Hands-On Tasks

Hands-on tasks are at the core of the Montessori methodology. Your child will develop a deep level of affection and respect for practical tasks, which allow them to witness their own development – and be motivated by it – constantly. With the help of our Montessori materials and outdoor activities such as recycling and gardening, students learn to achieve their goals by observing, manipulating materials, and repeating their actions.

Prepared Environment

The Montessori prepared environment – AKA the classroom – is an environment where every object has a purpose and a place. The space is always organized with key items at eye level and in easy reach. Items are often kept on open shelves to encourage interactions, and a rotation process happens frequently, stimulating interchange with a wider array of learning materials, expanding the child’s preferences and skill set.

Inner Motivation

The Montessori philosophy doesn’t believe in providing “gold star” rewards. Our praise (or incentive) happens through verbal communication, after the completion of tasks – regardless of the quality of the final product – which is something we encourage parents to do as well. We believe that the child is able to see the completion of the tasks itself as their biggest reward, which keeps them motivated to learn and search for more challenging tasks.

Where Next? Montessori Teachers
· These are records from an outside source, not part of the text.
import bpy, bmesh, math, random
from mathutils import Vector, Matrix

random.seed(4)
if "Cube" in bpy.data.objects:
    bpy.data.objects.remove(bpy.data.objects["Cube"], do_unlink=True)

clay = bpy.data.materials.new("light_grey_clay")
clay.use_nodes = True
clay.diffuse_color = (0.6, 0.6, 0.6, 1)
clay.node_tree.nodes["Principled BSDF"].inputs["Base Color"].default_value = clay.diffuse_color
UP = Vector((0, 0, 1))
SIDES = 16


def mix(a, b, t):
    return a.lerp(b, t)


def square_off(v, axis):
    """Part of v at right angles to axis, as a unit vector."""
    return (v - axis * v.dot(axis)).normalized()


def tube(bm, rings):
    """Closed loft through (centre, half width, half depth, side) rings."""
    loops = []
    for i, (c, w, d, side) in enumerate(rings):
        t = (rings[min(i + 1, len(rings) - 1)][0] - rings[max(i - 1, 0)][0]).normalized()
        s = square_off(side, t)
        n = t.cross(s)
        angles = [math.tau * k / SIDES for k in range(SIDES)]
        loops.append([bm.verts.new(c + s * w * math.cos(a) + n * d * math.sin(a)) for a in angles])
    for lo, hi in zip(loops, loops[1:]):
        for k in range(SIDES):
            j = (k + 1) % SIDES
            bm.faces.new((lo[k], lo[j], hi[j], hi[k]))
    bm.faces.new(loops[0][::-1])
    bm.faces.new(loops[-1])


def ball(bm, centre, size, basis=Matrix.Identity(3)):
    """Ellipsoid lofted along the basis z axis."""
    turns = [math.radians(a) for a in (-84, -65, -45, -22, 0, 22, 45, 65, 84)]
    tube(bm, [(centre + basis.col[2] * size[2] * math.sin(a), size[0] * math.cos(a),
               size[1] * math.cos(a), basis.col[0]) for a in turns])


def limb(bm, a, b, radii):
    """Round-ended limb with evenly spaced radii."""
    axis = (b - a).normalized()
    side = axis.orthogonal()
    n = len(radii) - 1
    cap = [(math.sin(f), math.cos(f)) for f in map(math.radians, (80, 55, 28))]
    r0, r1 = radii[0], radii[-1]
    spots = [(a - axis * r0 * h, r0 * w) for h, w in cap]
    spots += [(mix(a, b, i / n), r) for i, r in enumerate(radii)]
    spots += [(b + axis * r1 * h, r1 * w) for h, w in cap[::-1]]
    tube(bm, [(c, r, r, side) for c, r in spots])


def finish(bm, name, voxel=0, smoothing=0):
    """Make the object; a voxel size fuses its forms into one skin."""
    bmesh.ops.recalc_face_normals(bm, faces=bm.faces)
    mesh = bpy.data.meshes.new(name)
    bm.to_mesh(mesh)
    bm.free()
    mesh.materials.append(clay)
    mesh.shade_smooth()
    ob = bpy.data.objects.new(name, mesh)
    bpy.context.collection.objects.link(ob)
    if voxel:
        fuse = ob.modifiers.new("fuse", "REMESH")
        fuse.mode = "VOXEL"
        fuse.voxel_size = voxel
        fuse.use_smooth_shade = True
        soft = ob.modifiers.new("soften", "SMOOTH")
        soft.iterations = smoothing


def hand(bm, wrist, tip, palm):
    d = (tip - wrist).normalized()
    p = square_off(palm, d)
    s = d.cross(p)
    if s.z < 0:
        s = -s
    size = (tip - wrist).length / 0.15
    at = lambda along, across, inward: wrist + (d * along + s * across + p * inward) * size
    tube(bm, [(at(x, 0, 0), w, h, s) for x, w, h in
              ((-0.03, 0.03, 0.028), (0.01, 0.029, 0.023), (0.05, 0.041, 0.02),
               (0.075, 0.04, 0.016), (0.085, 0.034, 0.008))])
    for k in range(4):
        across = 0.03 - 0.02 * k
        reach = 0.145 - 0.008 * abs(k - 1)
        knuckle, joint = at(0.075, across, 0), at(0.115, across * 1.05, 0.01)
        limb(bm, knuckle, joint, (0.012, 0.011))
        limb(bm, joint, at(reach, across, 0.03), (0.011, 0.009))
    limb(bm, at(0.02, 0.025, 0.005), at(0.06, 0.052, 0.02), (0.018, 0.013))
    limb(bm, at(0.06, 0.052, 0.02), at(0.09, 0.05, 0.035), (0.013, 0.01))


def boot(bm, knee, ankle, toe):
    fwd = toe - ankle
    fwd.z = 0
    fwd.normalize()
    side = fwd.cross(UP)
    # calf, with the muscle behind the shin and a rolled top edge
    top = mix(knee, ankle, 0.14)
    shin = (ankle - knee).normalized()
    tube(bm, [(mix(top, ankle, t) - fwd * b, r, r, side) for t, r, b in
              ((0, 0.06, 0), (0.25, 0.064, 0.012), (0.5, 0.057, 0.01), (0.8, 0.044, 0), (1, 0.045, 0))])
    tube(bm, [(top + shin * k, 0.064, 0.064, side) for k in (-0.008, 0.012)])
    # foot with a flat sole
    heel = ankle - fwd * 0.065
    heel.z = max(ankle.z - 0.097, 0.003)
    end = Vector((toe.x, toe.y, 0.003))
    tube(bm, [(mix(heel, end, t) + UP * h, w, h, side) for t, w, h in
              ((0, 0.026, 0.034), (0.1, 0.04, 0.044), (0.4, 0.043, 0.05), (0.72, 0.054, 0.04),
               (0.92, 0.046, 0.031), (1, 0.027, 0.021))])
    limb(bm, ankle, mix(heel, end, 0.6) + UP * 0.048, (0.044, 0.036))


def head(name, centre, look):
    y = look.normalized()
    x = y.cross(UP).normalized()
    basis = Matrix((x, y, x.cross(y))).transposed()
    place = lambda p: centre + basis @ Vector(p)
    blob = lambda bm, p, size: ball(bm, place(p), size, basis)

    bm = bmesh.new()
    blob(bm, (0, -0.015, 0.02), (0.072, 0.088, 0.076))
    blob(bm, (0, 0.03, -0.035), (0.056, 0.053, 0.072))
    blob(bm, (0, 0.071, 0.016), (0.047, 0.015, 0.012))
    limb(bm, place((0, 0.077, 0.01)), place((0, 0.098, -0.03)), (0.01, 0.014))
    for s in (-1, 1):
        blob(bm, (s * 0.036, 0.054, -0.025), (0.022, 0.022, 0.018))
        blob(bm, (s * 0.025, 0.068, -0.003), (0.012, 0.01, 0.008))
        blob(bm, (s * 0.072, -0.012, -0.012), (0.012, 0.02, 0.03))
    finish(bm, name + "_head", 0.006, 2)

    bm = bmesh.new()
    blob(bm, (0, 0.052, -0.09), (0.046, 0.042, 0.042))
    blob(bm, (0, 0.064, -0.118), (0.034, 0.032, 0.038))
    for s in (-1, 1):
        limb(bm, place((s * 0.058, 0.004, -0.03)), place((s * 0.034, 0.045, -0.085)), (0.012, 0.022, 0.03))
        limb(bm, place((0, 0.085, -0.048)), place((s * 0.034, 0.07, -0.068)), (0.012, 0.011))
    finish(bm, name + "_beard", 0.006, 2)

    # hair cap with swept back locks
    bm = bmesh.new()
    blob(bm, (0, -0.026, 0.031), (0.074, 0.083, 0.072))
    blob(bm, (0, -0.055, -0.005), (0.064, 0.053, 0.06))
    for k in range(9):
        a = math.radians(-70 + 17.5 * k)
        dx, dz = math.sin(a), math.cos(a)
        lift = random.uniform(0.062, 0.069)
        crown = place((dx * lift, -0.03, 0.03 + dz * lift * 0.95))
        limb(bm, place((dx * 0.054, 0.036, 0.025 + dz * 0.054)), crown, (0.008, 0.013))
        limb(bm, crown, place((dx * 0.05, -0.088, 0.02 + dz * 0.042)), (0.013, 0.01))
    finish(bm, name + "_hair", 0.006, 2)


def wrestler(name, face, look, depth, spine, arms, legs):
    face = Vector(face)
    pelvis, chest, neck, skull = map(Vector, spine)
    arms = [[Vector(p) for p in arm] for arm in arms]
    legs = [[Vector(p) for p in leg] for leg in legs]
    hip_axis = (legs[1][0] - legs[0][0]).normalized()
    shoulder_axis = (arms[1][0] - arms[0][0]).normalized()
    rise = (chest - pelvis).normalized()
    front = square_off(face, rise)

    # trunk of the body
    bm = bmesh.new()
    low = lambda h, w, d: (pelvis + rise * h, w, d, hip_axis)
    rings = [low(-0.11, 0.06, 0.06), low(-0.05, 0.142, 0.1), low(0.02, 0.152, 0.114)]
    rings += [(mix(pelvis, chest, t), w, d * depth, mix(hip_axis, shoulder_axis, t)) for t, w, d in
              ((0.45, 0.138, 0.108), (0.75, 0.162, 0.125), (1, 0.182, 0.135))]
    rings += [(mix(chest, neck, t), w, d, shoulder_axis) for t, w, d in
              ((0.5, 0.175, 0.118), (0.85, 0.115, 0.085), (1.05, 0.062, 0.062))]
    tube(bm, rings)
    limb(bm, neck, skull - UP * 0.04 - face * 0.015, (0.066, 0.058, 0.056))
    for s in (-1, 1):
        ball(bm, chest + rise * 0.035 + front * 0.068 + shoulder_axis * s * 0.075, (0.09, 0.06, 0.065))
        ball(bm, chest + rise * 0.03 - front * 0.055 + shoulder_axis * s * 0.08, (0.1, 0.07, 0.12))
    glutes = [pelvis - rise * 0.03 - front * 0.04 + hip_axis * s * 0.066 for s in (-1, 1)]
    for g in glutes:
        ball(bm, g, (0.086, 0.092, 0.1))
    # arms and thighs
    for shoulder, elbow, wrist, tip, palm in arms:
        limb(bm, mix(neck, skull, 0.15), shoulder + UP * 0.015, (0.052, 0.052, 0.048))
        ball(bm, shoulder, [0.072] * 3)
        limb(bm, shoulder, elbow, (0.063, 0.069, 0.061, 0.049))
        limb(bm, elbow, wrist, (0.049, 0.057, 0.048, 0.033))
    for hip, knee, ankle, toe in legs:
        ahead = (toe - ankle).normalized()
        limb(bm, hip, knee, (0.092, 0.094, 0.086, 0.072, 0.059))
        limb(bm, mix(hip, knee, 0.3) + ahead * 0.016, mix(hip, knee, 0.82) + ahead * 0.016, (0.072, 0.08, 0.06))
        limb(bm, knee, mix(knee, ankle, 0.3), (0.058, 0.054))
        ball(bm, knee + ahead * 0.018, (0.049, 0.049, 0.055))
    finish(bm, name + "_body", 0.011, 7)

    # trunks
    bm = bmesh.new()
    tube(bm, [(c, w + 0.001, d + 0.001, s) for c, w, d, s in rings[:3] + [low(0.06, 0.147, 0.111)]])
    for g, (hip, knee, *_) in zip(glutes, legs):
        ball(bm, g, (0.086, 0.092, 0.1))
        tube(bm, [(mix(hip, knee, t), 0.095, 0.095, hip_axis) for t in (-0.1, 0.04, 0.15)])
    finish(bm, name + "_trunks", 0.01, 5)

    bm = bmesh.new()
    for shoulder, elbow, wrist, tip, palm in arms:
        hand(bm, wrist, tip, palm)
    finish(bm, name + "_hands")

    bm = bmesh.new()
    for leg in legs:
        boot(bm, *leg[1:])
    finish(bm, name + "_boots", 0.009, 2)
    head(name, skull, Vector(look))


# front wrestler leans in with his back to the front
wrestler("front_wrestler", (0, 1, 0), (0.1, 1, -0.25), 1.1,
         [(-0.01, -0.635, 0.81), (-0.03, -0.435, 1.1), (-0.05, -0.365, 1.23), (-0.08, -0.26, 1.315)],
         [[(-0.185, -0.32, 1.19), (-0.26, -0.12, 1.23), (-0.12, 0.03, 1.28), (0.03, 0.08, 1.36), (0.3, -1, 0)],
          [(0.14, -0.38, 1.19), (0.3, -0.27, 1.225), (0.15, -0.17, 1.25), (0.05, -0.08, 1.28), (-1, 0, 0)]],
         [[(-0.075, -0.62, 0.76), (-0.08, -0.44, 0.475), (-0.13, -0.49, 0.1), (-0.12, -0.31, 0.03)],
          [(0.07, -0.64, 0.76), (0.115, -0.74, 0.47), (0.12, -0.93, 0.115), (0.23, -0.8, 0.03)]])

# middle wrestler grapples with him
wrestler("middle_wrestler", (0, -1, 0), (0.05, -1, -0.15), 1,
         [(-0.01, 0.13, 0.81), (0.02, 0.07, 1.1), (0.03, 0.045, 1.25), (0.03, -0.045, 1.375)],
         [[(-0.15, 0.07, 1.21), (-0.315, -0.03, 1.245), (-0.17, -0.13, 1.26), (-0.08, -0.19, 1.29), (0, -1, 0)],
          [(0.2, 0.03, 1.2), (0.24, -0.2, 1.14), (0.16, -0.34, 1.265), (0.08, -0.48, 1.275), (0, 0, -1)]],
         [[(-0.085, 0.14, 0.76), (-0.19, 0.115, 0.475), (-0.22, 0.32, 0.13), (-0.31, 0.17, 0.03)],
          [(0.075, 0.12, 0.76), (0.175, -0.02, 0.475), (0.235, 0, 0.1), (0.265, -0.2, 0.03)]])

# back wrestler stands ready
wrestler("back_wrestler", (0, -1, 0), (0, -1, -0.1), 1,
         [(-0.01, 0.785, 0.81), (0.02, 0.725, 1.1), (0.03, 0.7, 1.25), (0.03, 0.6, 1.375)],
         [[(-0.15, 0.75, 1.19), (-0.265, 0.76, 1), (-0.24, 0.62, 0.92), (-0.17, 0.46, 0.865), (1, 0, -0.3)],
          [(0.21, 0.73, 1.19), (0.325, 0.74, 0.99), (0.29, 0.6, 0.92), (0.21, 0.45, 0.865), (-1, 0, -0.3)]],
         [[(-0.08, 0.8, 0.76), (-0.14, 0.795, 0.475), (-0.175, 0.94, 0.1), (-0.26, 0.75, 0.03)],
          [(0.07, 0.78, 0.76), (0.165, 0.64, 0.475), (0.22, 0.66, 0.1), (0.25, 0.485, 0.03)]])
The Montessori method largely benefits from the departures it makes from traditional methods, dissociating the learning process from any type of overwhelming or stern conduct. The teachers’ behavior inside of the classroom is one of the key elements of our distinct and highly rewarding schooling structure.